  Each part helps to maintain thebalance that is needed for the system to operate smoothly. Example: deviancewhat is deviant may vary, but deviance is found in all societies; deviance andthe social response it provokes sustain the moral foundation of society. Deviance may also guide social change. Social conflict Sees society as an arenaof inequality that generates conflict and change.

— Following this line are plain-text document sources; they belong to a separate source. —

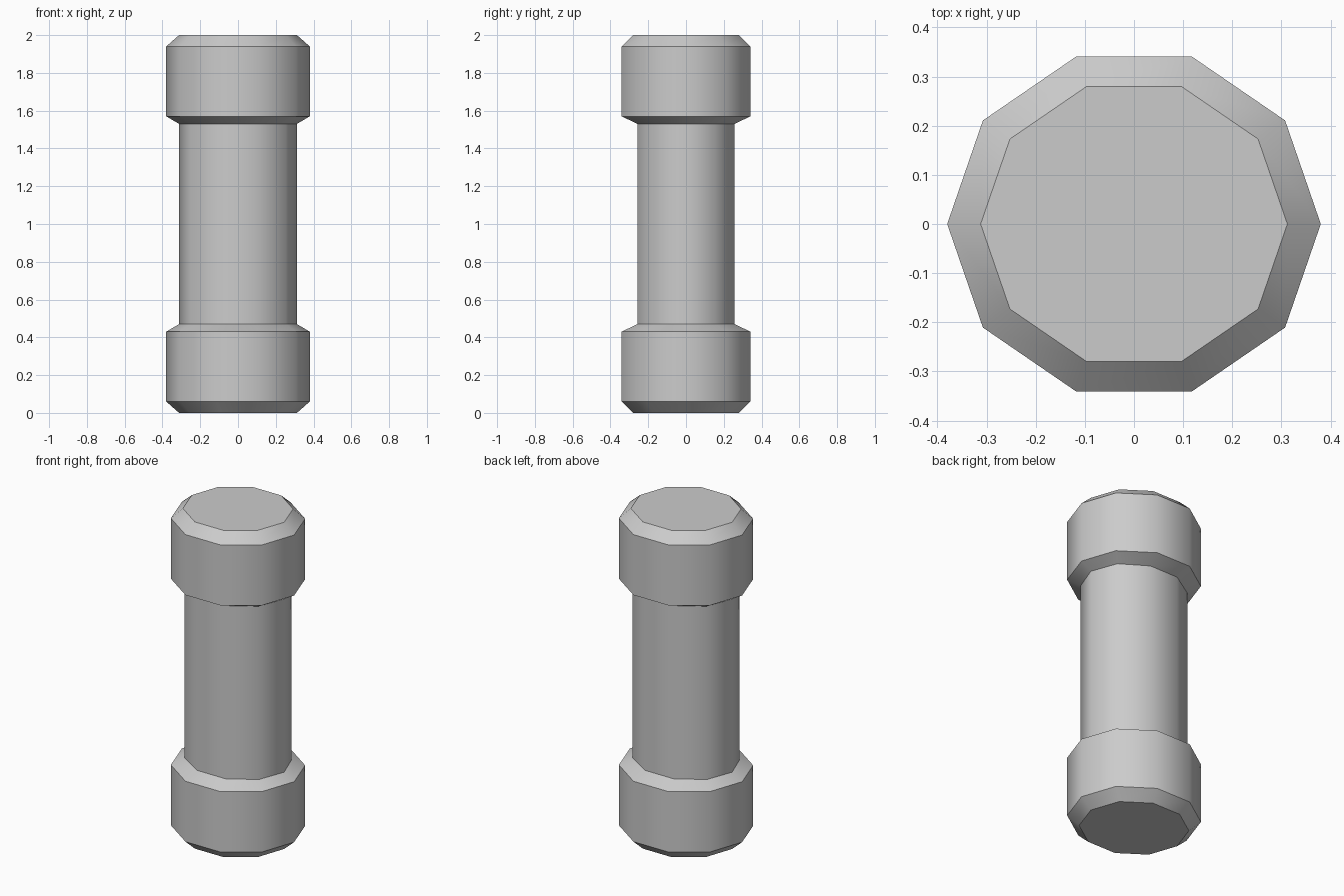
import bpy, bmesh, math

if "Cube" in bpy.data.objects:
    bpy.data.objects.remove(bpy.data.objects["Cube"])

SIDES = 10
# (x radius, y stretch, height) of each ring, from base to middle; mirrored for the top
lower = [(0.312, 0.943, 0.0), (0.38, 0.943, 0.06), (0.38, 0.943, 0.43), (0.312, 0.866, 0.47)]
profile = lower + [(r, s, 2 - z) for r, s, z in reversed(lower)]

bm = bmesh.new()
rings = []
for r, s, z in profile:
    rings.append([bm.verts.new((r * math.cos(math.tau * i / SIDES),
                                r * s * math.sin(math.tau * i / SIDES), z))
                  for i in range(SIDES)])

# Side walls: end collars, chamfers and shaft
for a, b in zip(rings, rings[1:]):
    for i in range(SIDES):
        j = (i + 1) % SIDES
        bm.faces.new((a[i], a[j], b[j], b[i])).smooth = True

# Flat end caps
bm.faces.new(rings[0][::-1])
bm.faces.new(rings[-1])

# Smooth around the body, crisp at every ring
for e in bm.edges:
    e.smooth = abs(e.verts[0].co.z - e.verts[1].co.z) > 0.001

mesh = bpy.data.meshes.new("collared_bar")
bm.to_mesh(mesh)
bm.free()
bpy.context.collection.objects.link(bpy.data.objects.new("collared_bar", mesh))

  Most sociologists thatuse this approach attempt not only to understand society, but also to reducethe social inequality in it.  Thisemphasizes struggle over limited resources, power, and prestige as a permanentaspect of societies and a major source of social change. Example: devianceregulations and other norms reproduce the interests of powerful partnersof society; those who threaten the status quo are generally defined as deviant;social injury caused by powerful people is less likely to be consideredcriminal than is social injury that is caused by people who have little socialpower. Symbolic interaction Sees society as the product of the everydayinteractions of individuals.  This is a more micro-level approach (smaller– focusing on patterns of social interaction in specific settings).  Focuses on how people interact in theireveryday life and how they make sense of this interaction. Example:deviance nothing is inherently deviant but may become defined as suchthrough the responses of others; the reactions of others are highly variable;labeling someone as deviant may lead to the development of secondary devianceand deviant careers.References:         –